Secondly, the scandal proves that our “created spaces” often lead to what communication theorists call group polarization, where discussion among like-minded people tends to move participants to the extreme. Law professor Cass Sunstein describes its impact on the Internet succinctly: “With respect to the Internet, the implication is that groups of people, especially if they are like-minded, will end up thinking the same thing that they thought before—but in more extreme form.” That, I would wager, helps explain why it was hot-knife-cutting-butter easy to move from feeling personally insulted by Fernandez’s expensive crassness to hurling personal insults at her.

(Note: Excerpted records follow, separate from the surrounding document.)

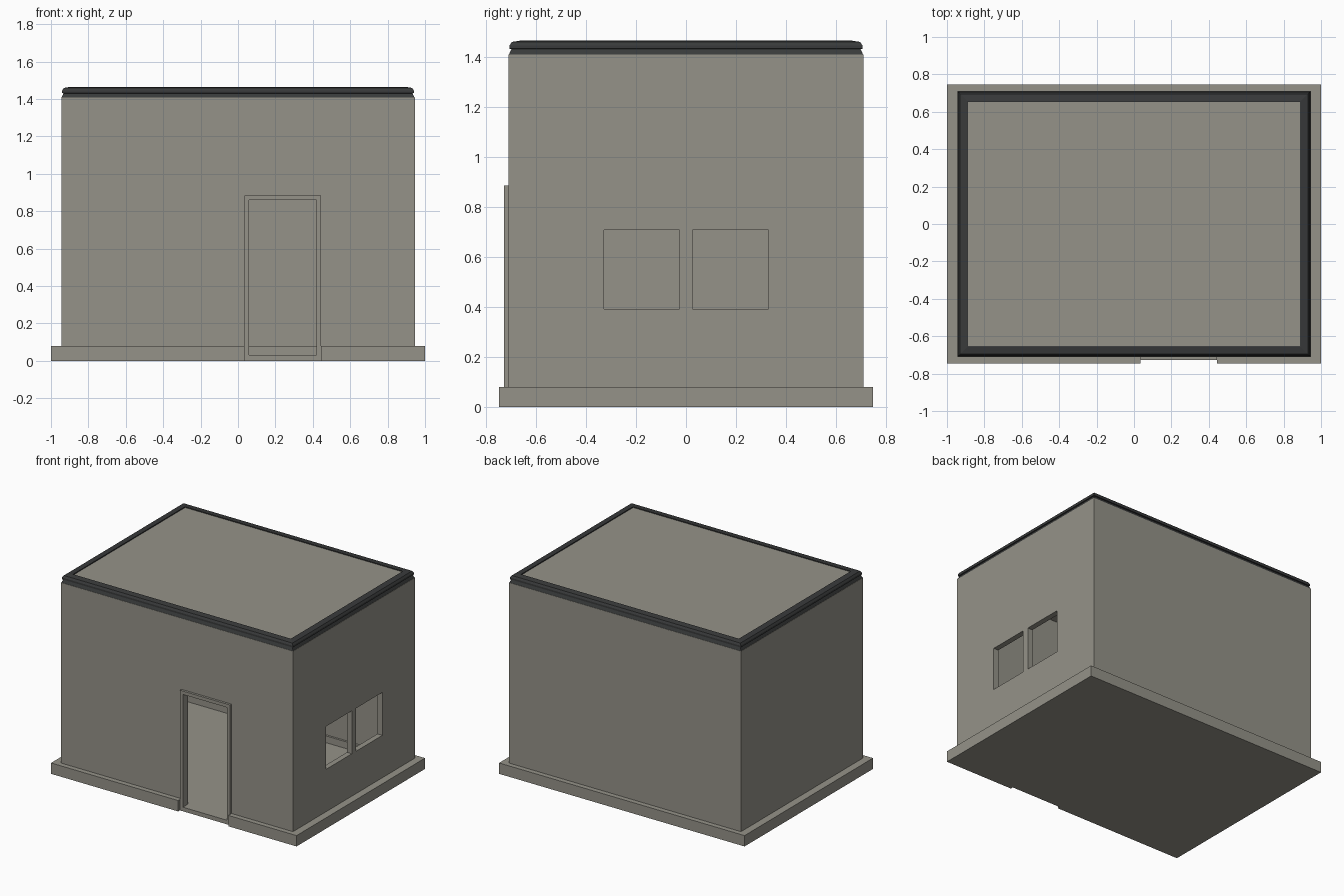
import bpy, bmesh

if "Cube" in bpy.data.objects:
    bpy.data.objects.remove(bpy.data.objects["Cube"])


def material(name, color):
    m = bpy.data.materials.new(name)
    m.diffuse_color = (*color, 1)
    m.use_nodes = True
    m.node_tree.nodes["Principled BSDF"].inputs["Base Color"].default_value = m.diffuse_color
    return m


STONE = material("warm_grey_plaster", (0.30, 0.29, 0.25))
DARK = material("dark_roof_trim", (0.04, 0.042, 0.043))


def box(name, x, y, z, mat=STONE):
    """Axis-aligned box from (min, max) pairs."""
    bm = bmesh.new()
    bmesh.ops.create_cube(bm, size=1)
    for v in bm.verts:
        v.co = [r[0] if c < 0 else r[1] for c, r in zip(v.co, (x, y, z))]
    me = bpy.data.meshes.new(name)
    bm.to_mesh(me)
    bm.free()
    me.materials.append(mat)
    ob = bpy.data.objects.new(name, me)
    bpy.context.collection.objects.link(ob)
    return ob


def cut(ob, *ranges):
    """Cut boxes out of an object and bake the result."""
    for r in ranges:
        cutter = box("cutter", *r)
        cutter.hide_render = True
        mod = ob.modifiers.new("cut", 'BOOLEAN')
        mod.operation, mod.solver, mod.object = 'DIFFERENCE', 'EXACT', cutter
        bpy.context.view_layer.update()
        dg = bpy.context.evaluated_depsgraph_get()
        me = bpy.data.meshes.new_from_object(ob.evaluated_get(dg))
        ob.modifiers.clear()
        ob.data = me
        bpy.data.objects.remove(cutter)


HX, HY = 0.945, 0.71      # outer wall half sizes
T = 0.04                  # wall thickness
DOOR_X = (0.035, 0.445)

# foundation with raised edge, inner skirting and a notch for the door
foundation = box("foundation", (-1, 1), (-0.747, 0.747), (0, 0.08))
cut(foundation,
    ((-0.89, 0.89), (-0.655, 0.655), (0.03, 0.5)),
    (DOOR_X, (-1, -HY + T), (-0.5, 0.5)),
    (DOOR_X, (-1, -0.6), (0.03, 0.5)))

# hollow walls with ceiling, doorway and two windows on the right
walls = box("walls", (-HX, HX), (-HY, HY), (0.08, 1.408))
cut(walls,
    ((-HX + T, HX - T), (-HY + T, HY - T), (-0.1, 1.37)),
    (DOOR_X, (-1, -0.6), (-0.1, 0.885)),
    ((0.8, 1.1), (-0.328, -0.025), (0.392, 0.708)),
    ((0.8, 1.1), (0.025, 0.33), (0.392, 0.708)))

# door frame
frame = box("door_frame", DOOR_X, (-0.727, -HY + T), (0, 0.885))
cut(frame, ((0.06, 0.42), (-1, -0.5), (0.03, 0.86)))

# flat roof panel
box("roof_panel", (-0.887, 0.887), (-0.652, 0.652), (1.408, 1.456))

# roof trim: (inset, height) profile swept around the rectangle
profile = [(0.002, 1.408), (0.012, 1.43), (0.005, 1.432), (0.005, 1.445),
           (0.014, 1.459), (0.052, 1.465), (0.058, 1.463), (0.058, 1.408)]
bm = bmesh.new()
rings = [[bm.verts.new((sx * (HX - i), sy * (HY - i), z)) for i, z in profile]
         for sx, sy in ((-1, -1), (1, -1), (1, 1), (-1, 1))]
n = len(profile)
for a in range(4):
    r, s = rings[a], rings[(a + 1) % 4]
    for k in range(n):
        bm.faces.new((r[k], s[k], s[(k + 1) % n], r[(k + 1) % n]))
bmesh.ops.recalc_face_normals(bm, faces=bm.faces)
me = bpy.data.meshes.new("roof_trim")
bm.to_mesh(me)
bm.free()
me.materials.append(DARK)
bpy.context.collection.objects.link(bpy.data.objects.new("roof_trim", me))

Thirdly, the scandal tells us that the “relative freedom of personal movement, perpetual contact and the enhancement of choice” that the digital revolution makes possible still comes up short at times, in part because it remains largely virtual. Case in point: despite the controversy, or rather because of it, her newspaper finally decided not to accept Fernandez’s resignation.
And so, to the question before us this afternoon: What is the role of media in a democracy? This is the kind of question that veteran journalists do not like answering—not because they do not have answers, but because the answers are simultaneously obvious and intimate, like answers to questions about belief in God or love of country.
Fortunately, two journalists have done both the asking and the answering for all of us. In The Elements of Journalism, Kovach and Rosenstiel distill the content of hundreds of conversations with journalists into a simple, all-too-obvious but often-forgotten principle. “The primary purpose of journalism is to provide citizens with the information they need to be free and self-governing.”
In other words, it is all about the informed consent of the governed. Sunstein, a leading theorist of the Internet, identifies two “distinctive requirements” for a citizen-based, information-oriented (that is to say, democratic) society.
“First, people should be exposed to materials that they would not have chosen in advance. Unanticipated encounters, involving topics and points of view that people have not sought out and perhaps find irritating, are central to democracy and even to freedom itself. Second, many or most citizens should have a range of common experiences. Without shared experiences, a heterogeneous society will have a more difficult time addressing social problems and understanding one another.”
In a radical sense, the dramatic improvements in what is now called information and communication technology or ICT allow us to hope for the best. In Sunstein’s formulation, they widen our horizons. But by filtering out information and information carriers we do not like or are not interested in or have never heard of or do not want to be bothered with, we may be undermining democracy itself. The democratic experiment, our own history since the first Philippine Assembly a hundred years ago tells us, depends on both diversity of information and commonality of experience.
I started with one image, let me end with another. What does the future of our democracy look like? I found one possible answer on the blog of Jeremy Wagstaff, who writes on technology for the Wall Street Journal and the BBC. It shows a hospital worker in Jakarta talking on her cellphone while using the space created by an older technology, the phone booth.
It is easy to suppose that the woman is wrapped up in her own little world, oblivious to the world rushing past her. She has taken refuge in the old-fashioned phone booth, in a bid to immerse herself even deeper in her world. But it is also possible, is it not, that she is in fact firmly in two worlds, present and active in each of them. And that the cellphone, that vanguard of the digital revolution, serves as the bridge between them.
The point is: that tension, between greater isolation and greater participation, will continue to mark any citizen’s involvement in democracy. It has ever been thus; it will always be so. In that sense, in that very limited sense, the Internet revolution never happened.